Guide on Drug Treatment

Guide to drug abuse treatment NIDAGovernment Publishes Guide on Drug Abuse Treatment

The National Institute on Drug Abuse (NIDA) has published a free guide to choosing a drug abuse treatment program. “Seeking Drug Abuse Treatment: Know What to Ask” recommends questions that individuals and families who are struggling with addiction should ask to help them make an informed choice.

“Treatment options can vary considerably, and families often don’t know where to begin,” NIDA Director Nora Volkow said in a news release. “This booklet highlights the treatment components that research has shown are critical for success, to help people make an informed choice during a very stressful time.”

Many recent scientific advances have changed addiction treatment, but not all treatment centers have kept up with these changes, according to the Los Angeles Times. The guide recommends asking the following questions:

•    Does the program use treatments backed by scientific evidence?
•    Does the program tailor treatment to the needs of each patient?
•    Does the program adapt treatment as patients’ needs change?
•    Is the duration of treatment sufficient?
•    How do 12-step or similar recovery programs fit into drug addiction treatment?
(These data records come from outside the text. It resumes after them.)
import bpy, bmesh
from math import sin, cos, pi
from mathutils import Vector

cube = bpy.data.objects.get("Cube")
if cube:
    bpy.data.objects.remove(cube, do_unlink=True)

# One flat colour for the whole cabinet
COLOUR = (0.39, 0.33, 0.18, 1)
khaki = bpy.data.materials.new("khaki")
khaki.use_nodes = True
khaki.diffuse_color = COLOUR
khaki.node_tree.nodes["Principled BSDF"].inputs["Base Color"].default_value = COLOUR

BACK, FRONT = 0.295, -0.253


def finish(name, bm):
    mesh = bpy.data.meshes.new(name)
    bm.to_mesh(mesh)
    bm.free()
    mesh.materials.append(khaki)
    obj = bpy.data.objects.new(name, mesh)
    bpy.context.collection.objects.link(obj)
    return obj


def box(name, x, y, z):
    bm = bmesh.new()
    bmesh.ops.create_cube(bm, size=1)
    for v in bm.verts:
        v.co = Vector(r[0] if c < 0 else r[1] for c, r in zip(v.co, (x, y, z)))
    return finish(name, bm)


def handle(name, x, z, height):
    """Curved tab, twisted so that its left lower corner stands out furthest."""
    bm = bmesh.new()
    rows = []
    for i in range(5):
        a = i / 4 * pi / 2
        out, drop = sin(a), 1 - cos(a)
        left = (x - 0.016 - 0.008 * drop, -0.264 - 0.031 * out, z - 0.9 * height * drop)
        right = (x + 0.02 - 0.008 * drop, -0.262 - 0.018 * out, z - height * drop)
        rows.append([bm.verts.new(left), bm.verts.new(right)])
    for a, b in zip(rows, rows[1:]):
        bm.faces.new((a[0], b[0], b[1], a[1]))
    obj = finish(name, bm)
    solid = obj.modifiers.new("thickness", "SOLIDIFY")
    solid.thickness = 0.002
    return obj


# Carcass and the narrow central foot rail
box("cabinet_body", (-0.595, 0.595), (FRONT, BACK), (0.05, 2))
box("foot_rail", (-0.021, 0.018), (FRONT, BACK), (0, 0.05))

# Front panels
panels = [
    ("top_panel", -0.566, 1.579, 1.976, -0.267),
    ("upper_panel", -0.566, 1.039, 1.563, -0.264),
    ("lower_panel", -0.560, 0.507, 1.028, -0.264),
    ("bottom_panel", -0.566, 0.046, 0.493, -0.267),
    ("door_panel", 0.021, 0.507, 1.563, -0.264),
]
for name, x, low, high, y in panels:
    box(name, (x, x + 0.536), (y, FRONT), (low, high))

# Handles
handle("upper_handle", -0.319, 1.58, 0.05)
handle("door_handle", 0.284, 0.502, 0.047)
The guide provides information on medications, evidence-based behavior therapies, the realities of relapse, and the role of community-level support.

By Join Together